tical and methodological implications. On thetheoretical side, the data support the position thatperceptual priming occurs independently of the hippo-campal formation. On the methodological side, theSquire et al. (1992) and Schacter et al. (1996) resultsindicate that PET scanning experiments on primingthat use stem completion or similar tasks that areeasily contaminated by explicit memory must also useprocedures that minimize the possibility of explicitcontamination, such as non-semantic study tasks.However, both of these conclusions are compromisedsomewhat by the fact that the failure to observe hippo-campal activity during priming must be viewedcautiously. Negative ndings in PET studies do notcarry the force of positive ndings (e.g. Buckner &Tulving 1995). More importantly, as noted earlier,various studies of explicit retrieval have failed toobserve hippocampal activation (cf. Andreason et al.1995; Shallice et al. 1994; Tulving et al. 1994b). Moreover,in studies that followed-up the initial Squire et al. (1992)nding of hippocampal activation during stem cuedrecall (explicit memory), Buckner et al. (1995) failed toobserve hippocampal blood ow increases whenmodality changed between study and test (i.e. auditorystudy-visual cued recall test) or when the typecase oftarget stimuli changed between study and test (i.e.study words in lower case-test in upper case). If activityin the hippocampal formation is not reliably increasedduring explicit retrieval, then it may not be surprisingthat we failed to detect hippocampal activity duringprimed stem completion performance.In view of these considerations, we performed a
second experiment that examined explicit retrieval onthe stem cued recall test to determine whether wecould observe hippocampal activation.

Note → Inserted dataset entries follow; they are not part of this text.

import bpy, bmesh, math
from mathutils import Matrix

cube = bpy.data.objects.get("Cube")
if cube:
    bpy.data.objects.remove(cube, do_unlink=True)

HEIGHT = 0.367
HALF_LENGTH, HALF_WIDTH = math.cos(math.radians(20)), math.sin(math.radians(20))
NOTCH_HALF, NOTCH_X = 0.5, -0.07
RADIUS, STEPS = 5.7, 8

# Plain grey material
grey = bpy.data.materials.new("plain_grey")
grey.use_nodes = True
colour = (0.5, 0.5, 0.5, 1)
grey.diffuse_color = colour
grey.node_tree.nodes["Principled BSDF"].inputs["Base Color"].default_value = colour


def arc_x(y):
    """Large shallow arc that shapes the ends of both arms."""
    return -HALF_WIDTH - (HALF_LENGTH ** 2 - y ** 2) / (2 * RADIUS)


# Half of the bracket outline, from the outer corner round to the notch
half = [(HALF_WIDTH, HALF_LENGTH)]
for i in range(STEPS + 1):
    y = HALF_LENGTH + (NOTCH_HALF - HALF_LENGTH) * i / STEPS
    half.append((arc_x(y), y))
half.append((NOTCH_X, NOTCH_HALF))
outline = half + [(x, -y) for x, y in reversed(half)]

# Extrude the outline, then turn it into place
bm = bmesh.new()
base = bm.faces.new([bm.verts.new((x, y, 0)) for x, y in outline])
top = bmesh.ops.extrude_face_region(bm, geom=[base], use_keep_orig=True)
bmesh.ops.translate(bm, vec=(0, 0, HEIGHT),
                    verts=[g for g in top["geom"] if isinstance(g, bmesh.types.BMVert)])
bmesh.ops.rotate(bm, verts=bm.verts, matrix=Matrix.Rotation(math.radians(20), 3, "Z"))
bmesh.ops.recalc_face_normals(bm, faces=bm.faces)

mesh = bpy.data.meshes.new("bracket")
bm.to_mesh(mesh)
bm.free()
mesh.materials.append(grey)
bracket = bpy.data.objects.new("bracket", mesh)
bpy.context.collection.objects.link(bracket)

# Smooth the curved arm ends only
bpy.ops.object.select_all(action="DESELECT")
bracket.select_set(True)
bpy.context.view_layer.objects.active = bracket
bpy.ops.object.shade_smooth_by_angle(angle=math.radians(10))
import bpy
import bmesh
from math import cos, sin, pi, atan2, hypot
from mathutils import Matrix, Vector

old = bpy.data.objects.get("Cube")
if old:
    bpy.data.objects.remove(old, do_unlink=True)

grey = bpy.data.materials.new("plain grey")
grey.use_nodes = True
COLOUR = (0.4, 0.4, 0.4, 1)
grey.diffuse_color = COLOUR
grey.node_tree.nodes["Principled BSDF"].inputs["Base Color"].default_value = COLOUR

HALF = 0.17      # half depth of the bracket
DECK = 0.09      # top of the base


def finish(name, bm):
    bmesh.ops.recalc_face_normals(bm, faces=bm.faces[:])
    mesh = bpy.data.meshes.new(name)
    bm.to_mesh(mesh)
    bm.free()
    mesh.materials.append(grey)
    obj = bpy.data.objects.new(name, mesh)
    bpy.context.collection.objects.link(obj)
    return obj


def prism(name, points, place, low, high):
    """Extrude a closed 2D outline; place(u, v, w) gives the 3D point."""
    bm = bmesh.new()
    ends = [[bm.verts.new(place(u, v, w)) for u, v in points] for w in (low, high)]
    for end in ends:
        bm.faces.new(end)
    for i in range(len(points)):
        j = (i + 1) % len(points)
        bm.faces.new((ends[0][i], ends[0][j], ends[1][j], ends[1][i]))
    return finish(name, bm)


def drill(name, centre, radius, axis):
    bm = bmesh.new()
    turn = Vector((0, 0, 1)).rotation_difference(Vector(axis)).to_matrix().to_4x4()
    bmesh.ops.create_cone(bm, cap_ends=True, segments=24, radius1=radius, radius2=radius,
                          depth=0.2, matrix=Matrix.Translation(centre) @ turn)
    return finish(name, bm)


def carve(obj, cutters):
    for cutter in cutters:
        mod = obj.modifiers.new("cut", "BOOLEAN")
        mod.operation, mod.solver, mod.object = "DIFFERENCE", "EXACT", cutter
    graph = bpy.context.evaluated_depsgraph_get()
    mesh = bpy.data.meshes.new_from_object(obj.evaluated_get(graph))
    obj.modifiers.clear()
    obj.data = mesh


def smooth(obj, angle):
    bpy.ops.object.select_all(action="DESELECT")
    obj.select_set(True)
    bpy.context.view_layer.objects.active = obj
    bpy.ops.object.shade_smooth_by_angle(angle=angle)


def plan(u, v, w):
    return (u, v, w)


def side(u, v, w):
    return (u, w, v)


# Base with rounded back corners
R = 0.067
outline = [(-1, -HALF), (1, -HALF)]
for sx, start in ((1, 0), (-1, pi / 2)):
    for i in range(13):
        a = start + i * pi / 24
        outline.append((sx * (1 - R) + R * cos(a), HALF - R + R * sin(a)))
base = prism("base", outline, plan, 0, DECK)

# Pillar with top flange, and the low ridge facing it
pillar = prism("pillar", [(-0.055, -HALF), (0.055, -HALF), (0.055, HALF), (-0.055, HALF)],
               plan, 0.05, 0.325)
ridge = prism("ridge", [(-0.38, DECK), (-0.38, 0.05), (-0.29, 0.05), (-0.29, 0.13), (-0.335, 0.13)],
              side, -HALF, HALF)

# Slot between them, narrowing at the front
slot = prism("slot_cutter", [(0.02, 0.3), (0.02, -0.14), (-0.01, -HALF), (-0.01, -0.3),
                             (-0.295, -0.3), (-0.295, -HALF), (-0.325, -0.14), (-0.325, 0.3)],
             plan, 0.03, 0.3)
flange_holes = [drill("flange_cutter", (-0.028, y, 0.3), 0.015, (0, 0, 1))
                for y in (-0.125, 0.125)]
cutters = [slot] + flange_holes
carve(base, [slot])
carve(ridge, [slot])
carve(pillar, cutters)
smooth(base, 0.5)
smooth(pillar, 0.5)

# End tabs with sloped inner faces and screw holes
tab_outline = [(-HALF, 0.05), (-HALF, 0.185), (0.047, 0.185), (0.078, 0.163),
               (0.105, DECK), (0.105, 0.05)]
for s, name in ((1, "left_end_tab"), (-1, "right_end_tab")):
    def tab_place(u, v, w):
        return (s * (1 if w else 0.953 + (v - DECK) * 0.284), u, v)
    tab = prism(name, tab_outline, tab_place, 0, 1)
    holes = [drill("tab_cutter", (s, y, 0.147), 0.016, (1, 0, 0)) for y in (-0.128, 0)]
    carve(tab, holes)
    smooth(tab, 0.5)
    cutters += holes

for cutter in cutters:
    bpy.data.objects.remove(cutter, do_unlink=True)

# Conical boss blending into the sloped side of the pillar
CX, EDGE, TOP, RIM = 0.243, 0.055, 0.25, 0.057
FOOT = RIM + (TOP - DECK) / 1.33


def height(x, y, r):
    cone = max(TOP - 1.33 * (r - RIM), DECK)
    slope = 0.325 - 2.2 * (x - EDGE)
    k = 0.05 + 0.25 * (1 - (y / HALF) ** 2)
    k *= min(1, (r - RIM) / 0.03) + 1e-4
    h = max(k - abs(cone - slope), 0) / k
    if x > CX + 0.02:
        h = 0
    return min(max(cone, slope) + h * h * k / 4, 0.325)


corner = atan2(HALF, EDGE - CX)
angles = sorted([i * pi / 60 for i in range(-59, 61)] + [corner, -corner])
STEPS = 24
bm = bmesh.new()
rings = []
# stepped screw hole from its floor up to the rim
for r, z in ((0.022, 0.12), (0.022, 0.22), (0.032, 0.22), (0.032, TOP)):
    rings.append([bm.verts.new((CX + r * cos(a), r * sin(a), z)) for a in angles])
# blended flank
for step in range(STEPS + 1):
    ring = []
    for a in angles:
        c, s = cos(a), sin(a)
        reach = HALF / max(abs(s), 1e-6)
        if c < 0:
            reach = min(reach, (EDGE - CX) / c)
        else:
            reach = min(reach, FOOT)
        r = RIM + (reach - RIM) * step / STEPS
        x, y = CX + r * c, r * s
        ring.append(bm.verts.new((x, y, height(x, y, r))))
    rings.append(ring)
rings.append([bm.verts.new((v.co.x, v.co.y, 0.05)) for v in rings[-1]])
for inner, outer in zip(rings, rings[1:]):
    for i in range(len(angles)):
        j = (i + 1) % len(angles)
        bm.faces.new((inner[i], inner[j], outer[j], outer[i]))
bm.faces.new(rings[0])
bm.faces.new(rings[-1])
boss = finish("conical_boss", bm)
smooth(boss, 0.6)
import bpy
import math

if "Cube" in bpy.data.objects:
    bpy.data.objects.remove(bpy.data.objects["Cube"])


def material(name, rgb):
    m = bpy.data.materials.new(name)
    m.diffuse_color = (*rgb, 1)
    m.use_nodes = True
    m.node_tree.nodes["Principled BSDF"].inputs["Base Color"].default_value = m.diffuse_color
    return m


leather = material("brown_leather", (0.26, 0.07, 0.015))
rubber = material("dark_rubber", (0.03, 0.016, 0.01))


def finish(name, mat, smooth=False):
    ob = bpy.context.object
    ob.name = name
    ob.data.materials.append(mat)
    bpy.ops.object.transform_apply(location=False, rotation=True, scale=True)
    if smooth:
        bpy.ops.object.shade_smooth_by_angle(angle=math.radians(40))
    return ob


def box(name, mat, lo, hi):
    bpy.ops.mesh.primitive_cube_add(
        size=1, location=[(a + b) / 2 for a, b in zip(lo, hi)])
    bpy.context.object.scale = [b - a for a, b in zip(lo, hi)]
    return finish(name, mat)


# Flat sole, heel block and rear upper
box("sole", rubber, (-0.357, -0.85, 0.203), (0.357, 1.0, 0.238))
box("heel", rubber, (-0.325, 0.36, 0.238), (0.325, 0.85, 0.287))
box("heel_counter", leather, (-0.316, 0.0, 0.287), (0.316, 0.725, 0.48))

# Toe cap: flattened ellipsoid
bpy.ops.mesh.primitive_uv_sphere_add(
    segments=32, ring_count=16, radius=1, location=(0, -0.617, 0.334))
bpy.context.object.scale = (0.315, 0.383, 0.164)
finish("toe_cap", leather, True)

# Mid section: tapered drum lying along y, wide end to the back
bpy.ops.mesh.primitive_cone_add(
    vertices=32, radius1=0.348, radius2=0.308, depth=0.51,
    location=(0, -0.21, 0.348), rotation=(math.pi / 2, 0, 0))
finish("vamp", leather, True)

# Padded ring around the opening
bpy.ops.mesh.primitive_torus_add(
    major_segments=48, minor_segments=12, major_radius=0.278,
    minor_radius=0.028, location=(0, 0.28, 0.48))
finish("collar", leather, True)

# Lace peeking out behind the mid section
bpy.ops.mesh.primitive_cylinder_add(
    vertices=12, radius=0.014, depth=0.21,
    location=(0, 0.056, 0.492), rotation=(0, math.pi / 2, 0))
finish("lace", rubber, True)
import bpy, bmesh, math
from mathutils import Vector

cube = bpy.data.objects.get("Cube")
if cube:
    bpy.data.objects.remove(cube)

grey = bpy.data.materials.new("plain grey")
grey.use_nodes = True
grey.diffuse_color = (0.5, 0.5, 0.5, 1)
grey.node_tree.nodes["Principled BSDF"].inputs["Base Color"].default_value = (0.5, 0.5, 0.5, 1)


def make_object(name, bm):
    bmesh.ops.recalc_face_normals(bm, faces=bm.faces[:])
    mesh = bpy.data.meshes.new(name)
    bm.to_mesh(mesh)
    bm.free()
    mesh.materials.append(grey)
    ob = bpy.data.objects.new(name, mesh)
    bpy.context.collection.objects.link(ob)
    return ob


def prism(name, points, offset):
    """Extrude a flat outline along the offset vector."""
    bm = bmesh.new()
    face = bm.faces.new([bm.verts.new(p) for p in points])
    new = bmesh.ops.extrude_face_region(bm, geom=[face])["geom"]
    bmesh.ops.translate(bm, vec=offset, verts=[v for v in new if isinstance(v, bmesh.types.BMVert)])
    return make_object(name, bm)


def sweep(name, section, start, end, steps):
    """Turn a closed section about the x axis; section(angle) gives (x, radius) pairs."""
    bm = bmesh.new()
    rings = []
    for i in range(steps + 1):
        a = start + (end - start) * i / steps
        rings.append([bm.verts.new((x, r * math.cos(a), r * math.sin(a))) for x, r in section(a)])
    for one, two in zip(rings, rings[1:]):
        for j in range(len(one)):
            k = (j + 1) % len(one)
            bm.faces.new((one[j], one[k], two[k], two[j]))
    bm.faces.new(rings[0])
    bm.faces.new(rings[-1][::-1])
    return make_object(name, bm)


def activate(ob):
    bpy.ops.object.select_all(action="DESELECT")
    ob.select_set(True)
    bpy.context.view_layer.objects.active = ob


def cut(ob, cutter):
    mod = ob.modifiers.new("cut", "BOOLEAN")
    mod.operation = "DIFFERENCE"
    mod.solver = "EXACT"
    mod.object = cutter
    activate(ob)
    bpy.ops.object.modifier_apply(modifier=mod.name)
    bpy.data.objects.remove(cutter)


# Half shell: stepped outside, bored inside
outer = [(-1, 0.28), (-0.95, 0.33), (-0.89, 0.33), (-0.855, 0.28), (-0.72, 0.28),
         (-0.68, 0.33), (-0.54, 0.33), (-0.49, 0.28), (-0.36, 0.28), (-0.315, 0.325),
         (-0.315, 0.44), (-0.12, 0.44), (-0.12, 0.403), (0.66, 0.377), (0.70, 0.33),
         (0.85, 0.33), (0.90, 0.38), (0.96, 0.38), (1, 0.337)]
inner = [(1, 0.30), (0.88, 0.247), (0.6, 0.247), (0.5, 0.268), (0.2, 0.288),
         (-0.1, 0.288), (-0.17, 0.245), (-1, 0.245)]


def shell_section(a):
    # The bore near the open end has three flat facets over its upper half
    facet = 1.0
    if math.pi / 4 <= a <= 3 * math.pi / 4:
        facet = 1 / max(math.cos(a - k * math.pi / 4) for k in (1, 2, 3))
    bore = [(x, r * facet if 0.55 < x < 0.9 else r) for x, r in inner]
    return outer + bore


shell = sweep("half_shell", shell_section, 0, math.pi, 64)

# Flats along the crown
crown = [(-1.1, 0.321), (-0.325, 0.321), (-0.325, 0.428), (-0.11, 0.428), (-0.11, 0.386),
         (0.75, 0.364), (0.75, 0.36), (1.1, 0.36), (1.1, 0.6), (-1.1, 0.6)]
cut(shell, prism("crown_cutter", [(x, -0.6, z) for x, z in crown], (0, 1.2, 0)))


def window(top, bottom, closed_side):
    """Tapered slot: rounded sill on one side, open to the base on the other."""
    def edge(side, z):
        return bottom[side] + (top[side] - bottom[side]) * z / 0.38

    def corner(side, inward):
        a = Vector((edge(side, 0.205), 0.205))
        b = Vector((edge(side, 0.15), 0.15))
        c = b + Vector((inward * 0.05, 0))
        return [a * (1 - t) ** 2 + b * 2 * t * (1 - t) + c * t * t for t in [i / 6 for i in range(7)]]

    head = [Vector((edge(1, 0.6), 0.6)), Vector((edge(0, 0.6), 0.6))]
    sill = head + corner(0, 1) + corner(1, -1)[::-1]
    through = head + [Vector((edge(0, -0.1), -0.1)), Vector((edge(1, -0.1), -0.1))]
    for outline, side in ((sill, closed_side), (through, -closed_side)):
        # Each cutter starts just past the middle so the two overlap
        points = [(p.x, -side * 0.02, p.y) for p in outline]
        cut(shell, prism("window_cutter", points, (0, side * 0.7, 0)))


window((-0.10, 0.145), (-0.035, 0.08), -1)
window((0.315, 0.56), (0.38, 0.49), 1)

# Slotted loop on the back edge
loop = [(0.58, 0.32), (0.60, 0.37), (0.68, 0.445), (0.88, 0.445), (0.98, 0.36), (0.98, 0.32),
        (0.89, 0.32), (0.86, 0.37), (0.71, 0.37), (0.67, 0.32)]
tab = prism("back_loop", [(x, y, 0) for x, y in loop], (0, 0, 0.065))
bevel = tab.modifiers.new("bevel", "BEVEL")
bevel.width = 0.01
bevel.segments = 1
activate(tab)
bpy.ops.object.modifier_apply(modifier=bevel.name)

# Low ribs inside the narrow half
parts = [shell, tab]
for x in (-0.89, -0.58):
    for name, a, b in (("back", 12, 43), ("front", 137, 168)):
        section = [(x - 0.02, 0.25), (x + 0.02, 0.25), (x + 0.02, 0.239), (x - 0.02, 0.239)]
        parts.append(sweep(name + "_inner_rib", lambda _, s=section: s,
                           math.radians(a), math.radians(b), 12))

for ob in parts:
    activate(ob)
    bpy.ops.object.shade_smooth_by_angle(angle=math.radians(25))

Subjectsstudied a list composed of two dierent types of words.Words in the high recall condition appeared four timesand subjects made semantic encoding judgements aboutthem (judging the number of meanings associated witheach word); words in the low recall condition appearedonce and subjects made a non-semantic judgementabout them (judging the number of t-junctions in aword). After seeing study lists in which both types of
words were presented for 5 s each in a random order(no PET scanning was performed during the encodingtask), stem cued recall was tested during separate scansfor high recall words and low recall words. Three suchstudy-test units were carried out to maximize the sensi-tivity of our procedure. The study-test units werepreceded and followed by two separate scans duringwhich subjects were given word stems that could notbe completed with study-list targets and were asked torespond with the rst word that came to mind. Thisbaseline condition provided a control for simpleperceptual, motor and lexical activities.Behavioural data showed, as expected, that subjects
remembered many more words in the high recallcondition (79%) than in the low recall condition(35%). Results revealed clear evidence of blood owincreases in the hippocampal formation in the highrecall condition, but not in the low recall condition. Inthe high recall minus baseline comparison, we observedbilateral hippocampal activation; in the high recallminus low recall condition, we observed right-sidedhippocampal blood ow increases. These resultsconrm earlier ndings of hippocampal activationduring stem cued recall (Sq...